The son of teachers in Shelby, North Carolina, Joe Craver collected perfect grades like baseball cards. As a young physician in training, he embraced the objectivity and superior results of heart surgery. In mentoring younger surgeons, he came to realize his own talent as a teacher, and education became his great passion.

Now retired after three decades as an Emory professor and cardiac surgeon, Craver is perpetuating his contributions to surgical education at Emory School of Medicine. Through a charitable trust, he is funding a visiting lectureship, a teaching award, and an endowed chair.

A tax-wise strategy, the trust provides him with income for life and creates a generous remainder gift to Emory. Sharing knowledge with other physicians creates a lasting professional legacy, Craver says. “Teaching is a great calling and should be rewarded. It’s a major part of what Emory is."
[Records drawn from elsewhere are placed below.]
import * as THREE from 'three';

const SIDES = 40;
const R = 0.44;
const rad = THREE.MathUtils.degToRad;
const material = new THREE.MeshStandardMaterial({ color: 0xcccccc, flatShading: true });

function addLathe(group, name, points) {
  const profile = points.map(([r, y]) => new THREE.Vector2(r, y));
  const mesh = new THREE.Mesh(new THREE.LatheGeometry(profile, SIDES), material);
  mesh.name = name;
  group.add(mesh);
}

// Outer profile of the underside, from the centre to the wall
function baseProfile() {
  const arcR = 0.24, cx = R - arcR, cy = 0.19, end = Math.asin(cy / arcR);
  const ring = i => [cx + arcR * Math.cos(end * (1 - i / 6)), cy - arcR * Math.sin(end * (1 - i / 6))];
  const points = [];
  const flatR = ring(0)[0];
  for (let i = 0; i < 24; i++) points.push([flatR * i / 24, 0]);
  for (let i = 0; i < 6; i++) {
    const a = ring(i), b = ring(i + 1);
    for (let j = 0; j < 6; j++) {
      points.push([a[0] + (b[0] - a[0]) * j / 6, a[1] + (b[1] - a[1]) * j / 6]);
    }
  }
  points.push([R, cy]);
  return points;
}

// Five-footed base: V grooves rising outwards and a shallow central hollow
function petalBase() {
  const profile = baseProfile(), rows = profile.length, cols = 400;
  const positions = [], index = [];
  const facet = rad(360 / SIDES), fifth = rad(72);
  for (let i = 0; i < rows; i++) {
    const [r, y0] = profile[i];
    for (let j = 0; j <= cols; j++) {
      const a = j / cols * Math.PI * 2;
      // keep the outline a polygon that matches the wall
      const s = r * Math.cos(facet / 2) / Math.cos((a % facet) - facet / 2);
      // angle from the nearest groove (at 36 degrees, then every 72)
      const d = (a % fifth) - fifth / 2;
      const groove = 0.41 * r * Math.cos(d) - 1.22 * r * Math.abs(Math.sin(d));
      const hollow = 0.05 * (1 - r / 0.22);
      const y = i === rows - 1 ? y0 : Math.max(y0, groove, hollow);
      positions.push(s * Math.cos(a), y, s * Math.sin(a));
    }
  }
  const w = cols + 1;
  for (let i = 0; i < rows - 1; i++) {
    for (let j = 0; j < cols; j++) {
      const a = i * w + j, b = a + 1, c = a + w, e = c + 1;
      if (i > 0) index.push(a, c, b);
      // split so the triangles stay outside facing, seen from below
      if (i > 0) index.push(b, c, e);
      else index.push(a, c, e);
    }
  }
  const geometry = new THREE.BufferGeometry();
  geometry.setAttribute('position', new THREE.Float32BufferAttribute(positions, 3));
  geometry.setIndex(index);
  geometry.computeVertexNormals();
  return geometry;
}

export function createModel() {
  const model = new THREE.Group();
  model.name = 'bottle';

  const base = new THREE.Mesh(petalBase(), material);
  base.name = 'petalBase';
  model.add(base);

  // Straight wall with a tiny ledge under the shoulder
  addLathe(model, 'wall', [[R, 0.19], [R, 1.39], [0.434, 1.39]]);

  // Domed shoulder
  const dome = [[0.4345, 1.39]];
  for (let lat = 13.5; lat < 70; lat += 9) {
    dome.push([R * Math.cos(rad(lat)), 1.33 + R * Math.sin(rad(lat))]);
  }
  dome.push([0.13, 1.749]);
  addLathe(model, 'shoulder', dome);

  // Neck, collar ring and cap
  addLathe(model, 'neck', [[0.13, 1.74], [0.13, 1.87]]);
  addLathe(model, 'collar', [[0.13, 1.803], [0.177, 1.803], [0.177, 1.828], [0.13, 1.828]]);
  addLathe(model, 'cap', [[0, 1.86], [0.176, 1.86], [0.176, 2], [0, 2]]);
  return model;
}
Craver joined the medical staff of Emory University Hospital in 1974, attracted by a position in academic heart surgery with a strong clinical component. The 1970s were a pioneering era for heart surgery. At Emory, Craver played a key role expanding and strengthening cardiac surgical patient care, clinical research, and advancing Emory’s cardiothoracic surgery training program.  

Among Emory’s new capabilities at that time were coronary angiography and coronary artery bypass surgery, improved valve substitutes and repair techniques, and the early recognition of the importance of intraoperative protection and preservation of the heart muscle. “Understanding how better to preserve the muscle of the heart during open heart surgery became a pillar of Emory’s success,” Craver explains.

In the three decades before he retired in 2005, he surgically repaired the hearts of more than 11,000 patients and taught more than 85 cardiac surgical fellows the skills and art of heart surgery. He also performed Georgia’s first minimally invasive, direct coronary artery bypass (“keyhole”) surgery. This innovative technique evolved into procedures that currently shorten hospitals stays, reduce patient recovery time, and lower cost.

Craver is known for his candor, passionate concern, work ethic, and insistence on excellence. He credits his fellow colleagues in cardiac surgery, cardiology, and anesthesiology for making Emory one of the nation’s top five hospitals in cardiac surgical care and resident education. His own leadership and dedication have secured his place among the architects of Emory’s success in heart care.

February 2010